## WHAT YOU ARE ASKED TO DO
Say how many lines in the entries below mention "from", with no other words.

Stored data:
■ ■ ■ ■ ■ ■ ■

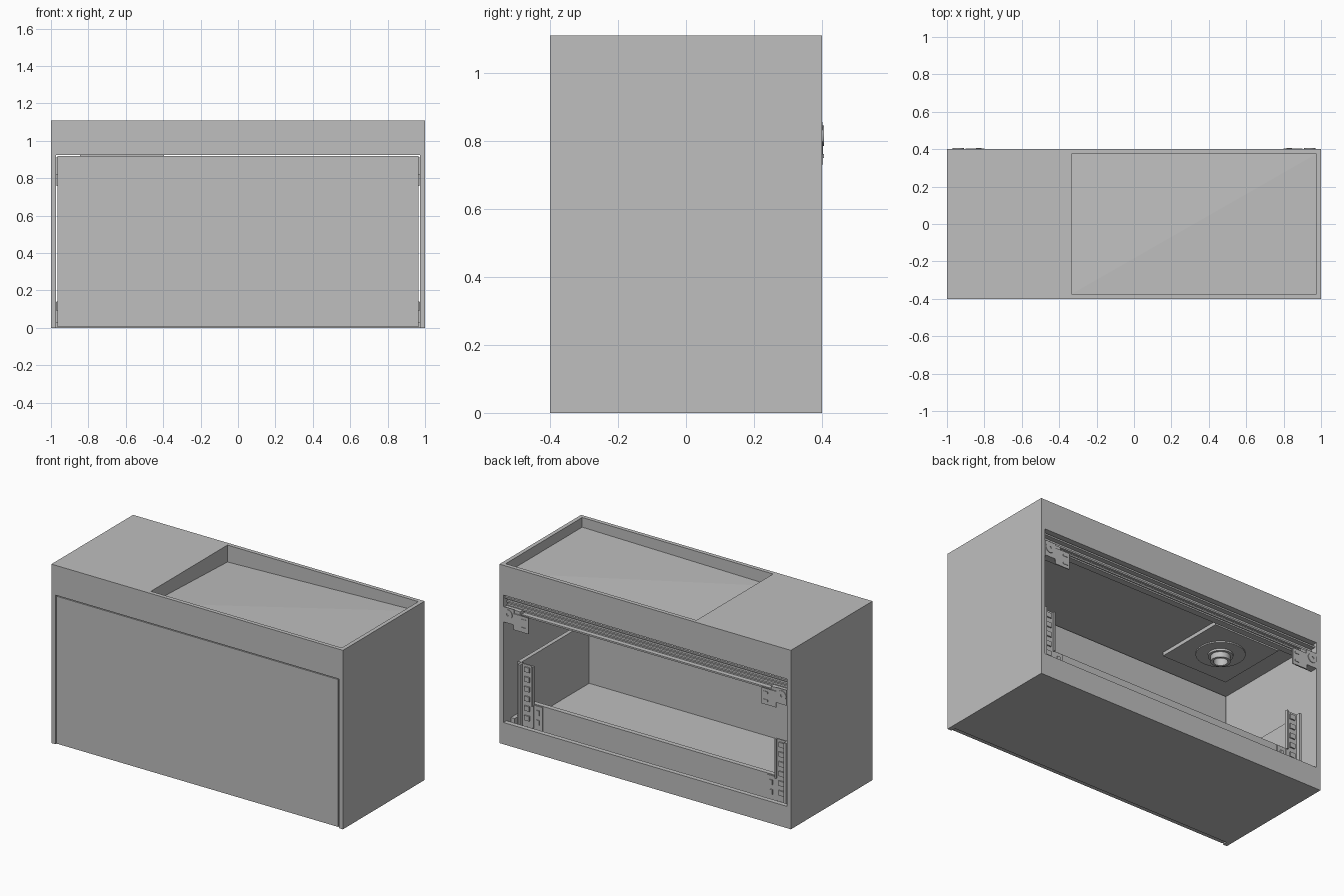
import bpy, bmesh, math
from mathutils import Matrix

old = bpy.data.objects.get("Cube")
if old:
    bpy.data.objects.remove(old, do_unlink=True)

grey = bpy.data.materials.new("plain_grey")
grey.use_nodes = True
COLOUR = (0.52, 0.52, 0.52, 1)
grey.diffuse_color = COLOUR
grey.node_tree.nodes["Principled BSDF"].inputs["Base Color"].default_value = COLOUR


def finish(name, bm):
    bmesh.ops.recalc_face_normals(bm, faces=bm.faces)
    mesh = bpy.data.meshes.new(name)
    bm.to_mesh(mesh)
    bm.free()
    mesh.materials.append(grey)
    obj = bpy.data.objects.new(name, mesh)
    bpy.context.collection.objects.link(obj)
    return obj


def box(name, x, y, z):
    """Box from three (low, high) ranges."""
    bm = bmesh.new()
    bmesh.ops.create_cube(bm, size=1)
    for v in bm.verts:
        v.co = [r[0] if c < 0 else r[1] for c, r in zip(v.co, (x, y, z))]
    return finish(name, bm)


def mirrored(name, x, y, z):
    box("left_" + name, x, y, z)
    box("right_" + name, (-x[1], -x[0]), y, z)


def lathe(name, centre, profile, axis="Z", steps=32):
    """Ring swept from a closed (radius, height) profile."""
    bm = bmesh.new()
    rings = []
    for i in range(steps):
        a = math.tau * i / steps
        rings.append([bm.verts.new((r * math.cos(a), r * math.sin(a), h)) for r, h in profile])
    n = len(profile)
    for i in range(steps):
        p, q = rings[i], rings[(i + 1) % steps]
        for j in range(n):
            k = (j + 1) % n
            bm.faces.new((p[j], q[j], q[k], p[k]))
    if axis == "Y":
        bm.transform(Matrix.Rotation(math.radians(-90), 4, "X"))
    bm.transform(Matrix.Translation(centre))
    obj = finish(name, bm)
    bpy.ops.object.select_all(action="DESELECT")
    bpy.context.view_layer.objects.active = obj
    obj.select_set(True)
    bpy.ops.object.shade_smooth_by_angle()


FRONT, BACK, TOP, DECK = -0.4, 0.4, 1.11, 0.925


# Countertop block with a sunken basin whose floor falls to one corner
def corners(x, y, heights):
    pts = ((x[0], y[0]), (x[1], y[0]), (x[1], y[1]), (x[0], y[1]))
    return [(*p, h) for p, h in zip(pts, heights)]


bm = bmesh.new()
loops = [
    corners((-1, 1), (FRONT, BACK), [DECK] * 4),
    corners((-1, 1), (FRONT, BACK), [TOP] * 4),
    corners((-0.335, 0.975), (-0.375, 0.375), [TOP] * 4),
    corners((-0.335, 0.975), (-0.375, 0.375), [1.035, 1.05, 1.05, 1.005]),
]
loops = [[bm.verts.new(c) for c in loop] for loop in loops]
for a, b in zip(loops, loops[1:]):
    for i in range(4):
        j = (i + 1) % 4
        bm.faces.new((a[i], a[j], b[j], b[i]))
bm.faces.new(loops[0])
floor = bm.faces.new(loops[3])
bmesh.ops.triangulate(bm, faces=[floor])
finish("basin_top", bm)

# Cabinet carcass, open at the back
mirrored("side_panel", (0.972, 1), (FRONT, BACK), (0, DECK))
box("bottom_panel", (-0.972, 0.972), (-0.37, BACK), (0, 0.03))
box("back_lower_rail", (-0.972, 0.972), (0.37, BACK), (0.03, 0.135))

# Drawer
box("drawer_front", (-0.966, 0.966), (-0.398, -0.365), (0.005, DECK - 0.006))
box("drawer_floor", (-0.92, 0.92), (-0.365, 0.3), (0.08, 0.1))
mirrored("drawer_side", (0.92, 0.945), (-0.365, 0.3), (0.08, 0.485))
box("drawer_back", (-0.92, 0.92), (0.27, 0.3), (0.1, 0.25))
mirrored("drawer_runner", (0.945, 0.97), (-0.35, 0.33), (0.09, 0.14))

# Metal brackets joining the drawer back to its sides
mirrored("bracket_upright", (0.83, 0.92), (0.3, 0.308), (0.1, 0.485))
mirrored("bracket_flange", (0.905, 0.92), (0.308, 0.335), (0.1, 0.485))
mirrored("bracket_rib", (0.83, 0.84), (0.308, 0.32), (0.24, 0.485))
mirrored("bracket_foot", (0.77, 0.83), (0.3, 0.306), (0.1, 0.245))
for i in range(6):
    z = 0.14 + i * 0.06
    mirrored(f"bracket_tab_{i + 1}", (0.855, 0.89), (0.308, 0.316), (z, z + 0.03))
for i in range(2):
    z = 0.13 + i * 0.06
    mirrored(f"foot_tab_{i + 1}", (0.79, 0.81), (0.306, 0.312), (z, z + 0.03))

# Ribbed mounting rail across the back
box("rail_web", (-0.972, 0.972), (0.345, 0.355), (0.82, 0.91))
for i, (z, depth) in enumerate(((0.9, 0.385), (0.87, 0.37), (0.845, 0.37), (0.82, 0.385))):
    box(f"rail_lip_{i + 1}", (-0.972, 0.972), (0.355, depth), (z, z + 0.01))

# Wall hangers
mirrored("hanger_body", (0.86, 0.97), (0.355, 0.397), (0.76, 0.85))
mirrored("hanger_plate", (0.8, 0.9), (0.397, 0.403), (0.73, 0.83))
mirrored("hanger_ear", (0.9, 0.97), (0.397, 0.402), (0.76, 0.855))
for i, z in enumerate((0.75, 0.8)):
    mirrored(f"hanger_slot_{i + 1}", (0.815, 0.845), (0.403, 0.406), (z, z + 0.012))
for side, x in (("left", 0.94), ("right", -0.94)):
    lathe(side + "_hanger_cam", (x, 0.402, 0.815),
          [(0.008, 0), (0.03, 0), (0.03, 0.004), (0.008, 0.004)], "Y", 24)

# Drain fitting under the countertop
DX, DY = -0.62, 0.0
box("drain_plate", (DX - 0.225, DX + 0.225), (DY - 0.225, DY + 0.225), (DECK - 0.022, DECK))
lathe("drain_ring", (DX, DY, DECK - 0.022),
      [(0.05, 0), (0.137, 0), (0.137, -0.008), (0.05, -0.008)])
lathe("drain_pipe", (DX, DY, DECK - 0.03),
      [(0.04, 0), (0.07, 0), (0.07, -0.012), (0.055, -0.012), (0.055, -0.045), (0.04, -0.045)])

■ ■ ■ ■ ■ ■ ■

## THE COMPLETED TASK
3